Copyright © 2014 by Owen Laukkanen
The billionaire picked a heck of a day to die.
It was a sunny Saturday in early April, a beautiful afternoon, the kind of day that seemed to chase away any memory of the long Minnesota winter just passed. It was not the kind of afternoon for a murder.
An hour before the billionaire met his end, a plain-looking man and a beautiful woman met for a greasy lunch at the old dining car on West 7th Street, and when they’d finished, dawdled slowly along St. Peter toward the Mississippi River.
They made an odd couple. He was paunchy and balding, pale and comfortably middle-aged. She was brown-skinned, statuesque, and maybe even a little severe, more than a decade his junior. And though they walked close beside each other, talked easily, and laughed quickly, there was a slight hesitation in their manner, an unresolved tension. They were something more than simply passing friends.
They reached 5th Street and turned west, walked past the stately old Saint Paul Hotel and into Rice Park, an oasis of calm amid the rush of the city. The day was sunny but still crisp, and the park was filled with families and other couples, native Minnesotans and tourists alike. The man and the woman walked aimlessly, took a leisurely tack past the Landmark Center, with its pink granite towers and turrets, and then crossed through the park toward the vast Central Library. They bought coffees inside the Saint Paul Hotel, and then wandered back out and found a bench in Rice Park. It was a Saturday afternoon, and neither Kirk Stevens nor Carla Windermere had anywhere else to be.
In truth, they looked forward to these meetings, Stevens and Windermere both. They weren’t always so languid—work, the Minnesota weather, and the demands of Stevens’s family made routines a fantasy—but they happened, a couple times a month, maybe, and that was almost enough.
Windermere sipped her coffee and tilted her head skyward, basking in the sun’s warmth. “This is what I’m talking about, Stevens,” she said. “This is what I’ve been waiting for.

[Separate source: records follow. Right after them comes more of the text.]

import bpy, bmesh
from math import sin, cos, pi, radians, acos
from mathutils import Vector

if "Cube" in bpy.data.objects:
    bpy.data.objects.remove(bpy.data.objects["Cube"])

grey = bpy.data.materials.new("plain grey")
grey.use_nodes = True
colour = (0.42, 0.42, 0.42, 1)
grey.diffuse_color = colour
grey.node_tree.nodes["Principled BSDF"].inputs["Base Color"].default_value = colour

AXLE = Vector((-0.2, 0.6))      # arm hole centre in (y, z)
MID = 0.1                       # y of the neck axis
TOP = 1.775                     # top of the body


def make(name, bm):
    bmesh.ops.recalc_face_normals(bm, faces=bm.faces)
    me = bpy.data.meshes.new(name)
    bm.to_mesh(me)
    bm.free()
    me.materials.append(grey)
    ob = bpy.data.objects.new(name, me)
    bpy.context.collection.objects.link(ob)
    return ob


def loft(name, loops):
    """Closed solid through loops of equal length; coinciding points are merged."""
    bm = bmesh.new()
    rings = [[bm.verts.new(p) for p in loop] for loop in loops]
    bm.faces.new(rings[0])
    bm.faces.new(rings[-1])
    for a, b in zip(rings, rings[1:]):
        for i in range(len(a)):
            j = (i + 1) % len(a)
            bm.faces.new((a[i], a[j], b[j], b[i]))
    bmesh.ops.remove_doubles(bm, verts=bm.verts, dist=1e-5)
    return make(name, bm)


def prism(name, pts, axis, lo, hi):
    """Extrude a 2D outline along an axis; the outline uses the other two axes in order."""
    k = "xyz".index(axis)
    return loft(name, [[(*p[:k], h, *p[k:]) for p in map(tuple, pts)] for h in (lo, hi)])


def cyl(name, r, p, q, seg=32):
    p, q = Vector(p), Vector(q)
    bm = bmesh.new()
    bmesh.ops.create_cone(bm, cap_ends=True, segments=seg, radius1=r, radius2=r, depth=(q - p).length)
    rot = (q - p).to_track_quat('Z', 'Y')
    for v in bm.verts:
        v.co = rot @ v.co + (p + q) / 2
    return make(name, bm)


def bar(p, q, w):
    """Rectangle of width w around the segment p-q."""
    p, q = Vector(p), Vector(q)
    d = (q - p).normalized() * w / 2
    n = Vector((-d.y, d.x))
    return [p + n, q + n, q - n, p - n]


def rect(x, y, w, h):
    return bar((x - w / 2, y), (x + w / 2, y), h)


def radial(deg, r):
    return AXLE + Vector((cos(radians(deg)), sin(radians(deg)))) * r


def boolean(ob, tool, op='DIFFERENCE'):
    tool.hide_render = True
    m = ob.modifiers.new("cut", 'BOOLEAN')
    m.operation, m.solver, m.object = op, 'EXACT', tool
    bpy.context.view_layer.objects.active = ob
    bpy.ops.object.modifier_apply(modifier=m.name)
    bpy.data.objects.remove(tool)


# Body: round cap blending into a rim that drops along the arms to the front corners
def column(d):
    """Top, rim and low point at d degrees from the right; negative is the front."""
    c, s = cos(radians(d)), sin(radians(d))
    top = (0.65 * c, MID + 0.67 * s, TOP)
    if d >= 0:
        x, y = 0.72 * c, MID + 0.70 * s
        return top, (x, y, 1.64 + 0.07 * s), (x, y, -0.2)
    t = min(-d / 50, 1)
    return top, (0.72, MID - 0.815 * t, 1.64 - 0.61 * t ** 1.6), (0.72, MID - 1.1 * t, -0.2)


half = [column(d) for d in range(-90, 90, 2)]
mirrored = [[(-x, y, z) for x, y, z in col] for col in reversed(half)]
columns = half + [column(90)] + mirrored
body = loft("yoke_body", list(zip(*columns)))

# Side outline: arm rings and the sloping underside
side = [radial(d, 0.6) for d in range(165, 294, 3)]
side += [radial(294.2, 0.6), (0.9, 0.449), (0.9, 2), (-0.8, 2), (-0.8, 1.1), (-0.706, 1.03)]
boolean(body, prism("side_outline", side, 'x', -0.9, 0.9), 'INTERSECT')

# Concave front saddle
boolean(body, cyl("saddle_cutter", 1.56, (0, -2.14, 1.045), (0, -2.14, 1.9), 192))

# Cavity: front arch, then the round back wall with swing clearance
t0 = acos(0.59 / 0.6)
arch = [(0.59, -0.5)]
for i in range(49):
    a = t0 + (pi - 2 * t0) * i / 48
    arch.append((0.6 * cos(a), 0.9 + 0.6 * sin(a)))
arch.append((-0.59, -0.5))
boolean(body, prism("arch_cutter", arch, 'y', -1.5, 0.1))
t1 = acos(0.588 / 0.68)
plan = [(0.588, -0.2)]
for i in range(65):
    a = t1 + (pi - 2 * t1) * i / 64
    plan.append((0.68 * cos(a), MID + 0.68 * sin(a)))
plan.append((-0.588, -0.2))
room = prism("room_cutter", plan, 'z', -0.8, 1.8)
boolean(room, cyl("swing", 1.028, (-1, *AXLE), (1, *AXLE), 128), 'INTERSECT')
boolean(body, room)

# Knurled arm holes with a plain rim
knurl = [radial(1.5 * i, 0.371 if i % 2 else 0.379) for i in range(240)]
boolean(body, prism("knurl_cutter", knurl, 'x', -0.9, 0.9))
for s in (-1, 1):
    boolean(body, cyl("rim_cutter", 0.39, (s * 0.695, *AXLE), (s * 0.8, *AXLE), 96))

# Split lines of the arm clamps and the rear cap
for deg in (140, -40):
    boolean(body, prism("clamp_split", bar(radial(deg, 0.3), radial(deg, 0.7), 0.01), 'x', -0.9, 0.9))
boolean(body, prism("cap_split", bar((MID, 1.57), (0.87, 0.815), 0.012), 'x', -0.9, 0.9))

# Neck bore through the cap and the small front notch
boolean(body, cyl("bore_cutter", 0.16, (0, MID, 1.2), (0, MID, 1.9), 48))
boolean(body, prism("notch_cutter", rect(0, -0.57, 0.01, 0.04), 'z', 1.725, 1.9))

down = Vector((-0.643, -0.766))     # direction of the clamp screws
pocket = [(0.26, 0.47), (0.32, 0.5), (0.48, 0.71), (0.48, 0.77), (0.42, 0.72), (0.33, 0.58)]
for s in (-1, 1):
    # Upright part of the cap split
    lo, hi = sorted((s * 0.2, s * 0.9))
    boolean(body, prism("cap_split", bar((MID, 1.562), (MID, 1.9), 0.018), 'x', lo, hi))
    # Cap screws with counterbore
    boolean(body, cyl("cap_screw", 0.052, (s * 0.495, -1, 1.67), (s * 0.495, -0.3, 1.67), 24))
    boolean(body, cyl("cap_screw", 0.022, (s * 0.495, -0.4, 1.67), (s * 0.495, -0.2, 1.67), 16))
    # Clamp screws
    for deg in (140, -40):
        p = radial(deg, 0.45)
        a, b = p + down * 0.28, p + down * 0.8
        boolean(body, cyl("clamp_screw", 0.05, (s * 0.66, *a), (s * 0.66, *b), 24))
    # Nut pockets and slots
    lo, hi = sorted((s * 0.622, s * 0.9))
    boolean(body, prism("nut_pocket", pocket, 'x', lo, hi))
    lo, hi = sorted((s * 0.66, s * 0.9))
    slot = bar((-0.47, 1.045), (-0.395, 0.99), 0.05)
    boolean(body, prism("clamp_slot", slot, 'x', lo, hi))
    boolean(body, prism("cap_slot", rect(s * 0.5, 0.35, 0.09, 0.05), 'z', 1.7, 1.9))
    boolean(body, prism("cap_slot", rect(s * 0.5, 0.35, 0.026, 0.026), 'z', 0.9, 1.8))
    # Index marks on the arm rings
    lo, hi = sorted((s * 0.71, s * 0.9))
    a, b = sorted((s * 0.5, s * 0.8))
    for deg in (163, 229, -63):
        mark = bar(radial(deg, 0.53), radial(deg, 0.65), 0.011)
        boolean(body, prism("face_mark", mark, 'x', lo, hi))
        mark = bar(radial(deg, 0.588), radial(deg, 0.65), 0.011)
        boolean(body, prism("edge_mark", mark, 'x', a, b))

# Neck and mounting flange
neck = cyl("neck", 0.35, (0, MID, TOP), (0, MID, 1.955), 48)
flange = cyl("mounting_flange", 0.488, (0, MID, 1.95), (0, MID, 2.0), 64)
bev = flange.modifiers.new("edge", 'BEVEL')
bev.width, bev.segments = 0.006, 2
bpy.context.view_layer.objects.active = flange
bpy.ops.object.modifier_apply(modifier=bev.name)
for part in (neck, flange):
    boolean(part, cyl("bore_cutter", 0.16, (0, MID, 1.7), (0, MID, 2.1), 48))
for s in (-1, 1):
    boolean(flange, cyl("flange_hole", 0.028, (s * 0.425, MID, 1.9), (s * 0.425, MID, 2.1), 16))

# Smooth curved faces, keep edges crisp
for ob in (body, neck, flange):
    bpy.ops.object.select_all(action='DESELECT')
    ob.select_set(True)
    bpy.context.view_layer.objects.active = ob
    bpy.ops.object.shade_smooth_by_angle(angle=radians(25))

Sunlight. Warmth. Vitamin D.”
Stevens grinned at her. “Summer’s coming,” he said. “You survived another winter. You’re practically a Minnesotan now.”
“Like hell.” Windermere glanced at him sideways. “I’m a warm-weather girl, always will be. No matter how many snowstorms I live through.”
“You like it up here, though,” he said. “Kind of. Admit it.”
“Maybe. It ain’t the weather, though.”
He cocked his head. “Then what is it?”
Windermere shook her head, the hint of a smile on her lips. She took another sip of coffee and set the cup down on the bench between them. Then she looked around the park.
People milled about, enjoying the sunshine, taking pictures of the fountain, the Landmark Center, the hotel, the statues of the characters from the comic strip Peanuts—homage to its creator, Charles Schulz, a Twin Cities native. Windermere w
“[Kill Fee is] further proof that Laukkanen is one of the best young thriller writers working today. His pace is relentless, his plots are satisfyingly intricate and his prose is cut-to-the-bone lean . . . Perhaps as importantly, his books boast social relevance. Like David Baldacci, a veteran of the thinking man’s thriller genre, Laukkanen understands the value of tying an exhilarating adventure back to the pressing concerns of the real world.”—Richmond Times-Dispatch
“Just two books in [The Professionals and Criminal Enterprise] and Laukkanen is a master at elevating stakes and keeping those prize pages turning. Book No. 3 in the Stevens & Windermere series, Kill Fee, is even better.” —Sarah Weinman, National Post
“Blistering pace and a stomach-turning homicide-for-hire scheme . . . Laukkanen keeps readers engaged with a serpentine plot that writhes through high-tech and low-life corruption.” —Publishers Weekly
“Pulse-pounding…you won’t put this third Stevens and Windermere installment down unfinished.”—Kirkus Reviews